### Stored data
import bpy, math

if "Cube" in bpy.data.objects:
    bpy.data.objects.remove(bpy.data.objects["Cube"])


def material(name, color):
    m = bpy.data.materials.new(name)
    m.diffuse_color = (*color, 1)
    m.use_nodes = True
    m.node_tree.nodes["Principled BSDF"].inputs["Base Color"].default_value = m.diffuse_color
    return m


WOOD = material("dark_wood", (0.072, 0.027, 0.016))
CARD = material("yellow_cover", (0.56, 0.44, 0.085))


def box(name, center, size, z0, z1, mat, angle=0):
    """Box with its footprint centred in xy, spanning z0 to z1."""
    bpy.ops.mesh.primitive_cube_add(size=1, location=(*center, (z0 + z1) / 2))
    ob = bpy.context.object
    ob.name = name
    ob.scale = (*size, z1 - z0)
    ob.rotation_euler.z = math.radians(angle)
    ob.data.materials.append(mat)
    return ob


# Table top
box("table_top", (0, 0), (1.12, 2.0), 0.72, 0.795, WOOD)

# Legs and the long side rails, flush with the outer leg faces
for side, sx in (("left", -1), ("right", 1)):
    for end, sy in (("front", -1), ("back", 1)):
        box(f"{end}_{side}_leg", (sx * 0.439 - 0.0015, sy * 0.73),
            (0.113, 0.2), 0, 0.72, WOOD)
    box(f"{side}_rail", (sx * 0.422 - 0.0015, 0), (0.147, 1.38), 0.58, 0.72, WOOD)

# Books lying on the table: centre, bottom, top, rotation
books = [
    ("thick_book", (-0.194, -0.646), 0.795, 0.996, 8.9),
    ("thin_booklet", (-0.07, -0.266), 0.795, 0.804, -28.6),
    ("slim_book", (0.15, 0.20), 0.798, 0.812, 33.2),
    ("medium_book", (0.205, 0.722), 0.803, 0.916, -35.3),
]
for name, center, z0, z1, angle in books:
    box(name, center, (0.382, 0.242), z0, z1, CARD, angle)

### Work instruction
For each line of the entries that includes "size", show that line.

### Written response
def box(name, center, size, z0, z1, mat, angle=0):
    bpy.ops.mesh.primitive_cube_add(size=1, location=(*center, (z0 + z1) / 2))
    ob.scale = (*size, z1 - z0)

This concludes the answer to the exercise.